AIA DESIGN THEORY-August 2010
Edited by Rebecca Falzano
Photography Trent Bell
Architect Carol De Tine shows us how adding inward can be better than adding on.
It’s a classic case of less is more. With the rise of energy-efficient homes and a design community that’s more sustainably conscious than ever, we realize how much energy older, bigger homes can hog. According to architect Carol De Tine, “We’ve been so afraid to build smaller, and now we find ourselves with big houses full of underutilized and sometimes soulless spaces.” Below, De Tine shares with us how she goes about designing smaller, smart spaces.
Q: How do you maximize space in design?
A: How we deal creatively with these structures has led me to the idea of adding inward. A client came to me with a program that included the addition of a mudroom. The house is already quite large and has a generous two-car garage. It occurred to me that as we trade in our SUVs for Priuses and maybe even downsize to a single car, we don’t need so much garage space. My solution was not to build an addition, but to instead, reduce the width of the garage door and take some of the garage space for the mudroom and entry.
Q: What are the advantages for the homeowner?
A: It’s economical. We don’t have to build a foundation, exterior walls, and a roof. We haven’t taken away any yard space. We’ve gained an air-lock entry and lots of built-in storage in a place where junk used to accumulate. We’ve also improved the approach to the house by reducing the visual impact of the garage door and making hay with the new entry. Now, not everyone is ready to give up their garage, but we have to consider these things. My office space is similar. We converted a garage that was originally a stable and had also taken turns as a squash court and a lobsterman’s workshop. We reduced our yard storage to two closets on either side of the stable doors, created a vestibule with a modern steel and glass wall that allows light deep into the office, and raised the floor in the office area so you can see out of the old horse stall windows. It’s the best utilization of the space since the horses lived here.
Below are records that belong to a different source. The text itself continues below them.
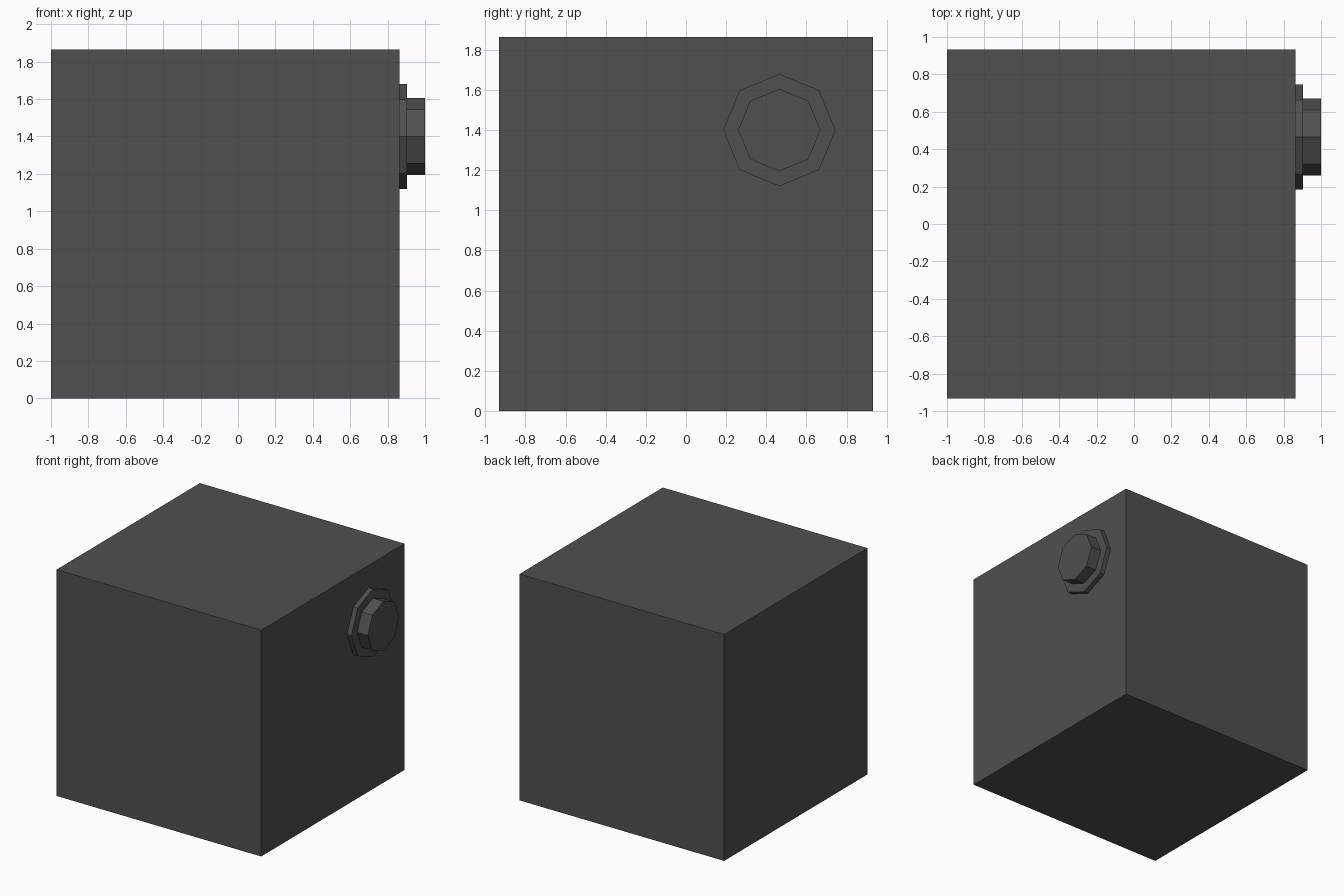
import bpy, math

if "Cube" in bpy.data.objects:
    bpy.data.objects.remove(bpy.data.objects["Cube"])

# Single dark grey colour
grey = bpy.data.materials.new("dark_grey")
grey.diffuse_color = (0.08, 0.08, 0.08, 1)
grey.use_nodes = True
grey.node_tree.nodes["Principled BSDF"].inputs["Base Color"].default_value = grey.diffuse_color


def finish(name):
    obj = bpy.context.object
    obj.name = name
    obj.data.materials.append(grey)
    return obj


def octagon_disc(name, radius, x0, x1):
    # Eight-sided disc lying along x, with corners on the y and z axes
    bpy.ops.mesh.primitive_cylinder_add(
        vertices=8, radius=radius, depth=x1 - x0,
        location=((x0 + x1) / 2, 0.465, 1.4), rotation=(0, math.pi / 2, 0))
    return finish(name)


# Cube body
SIZE = 1.864
bpy.ops.mesh.primitive_cube_add(size=SIZE, location=(-1 + SIZE / 2, 0, SIZE / 2))
finish("safe_body")

# Stepped dial on the right side
octagon_disc("dial_flange", 0.28, 0.864, 0.904)
octagon_disc("dial_knob", 0.205, 0.904, 1.0)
For other projects, I am applying the notion of adding inward to the ceiling plane. In one case, the living space is two stories high with a cathedral ceiling. The proportion is awkward and arbitrary, and there isn’t much insulation in the roof. We are framing a vaulted ceiling below the existing rafters. It improves the character of the space, lessens the heated volume, and provides ample space for improving the roof insulation. Another home has roof trusses that provide plenty of room for insulation everywhere except where the trusses sit on the outside walls. In that case, we are creating a tray ceiling. Insulation at the new angled framing at the edges of the ceiling will eliminate the weakest point in the thermal envelope.
Sometimes “open plan” living is really “no plan” living: lots of space and no place to go. In those cases, adding inward means introducing space-defining elements. Cabinets, closets, bookshelves, built-in seats can all be used to create edges in an otherwise ambiguous space. It’s like pulling a shawl around your shoulders—everything becomes more warm, comfortable, and personal.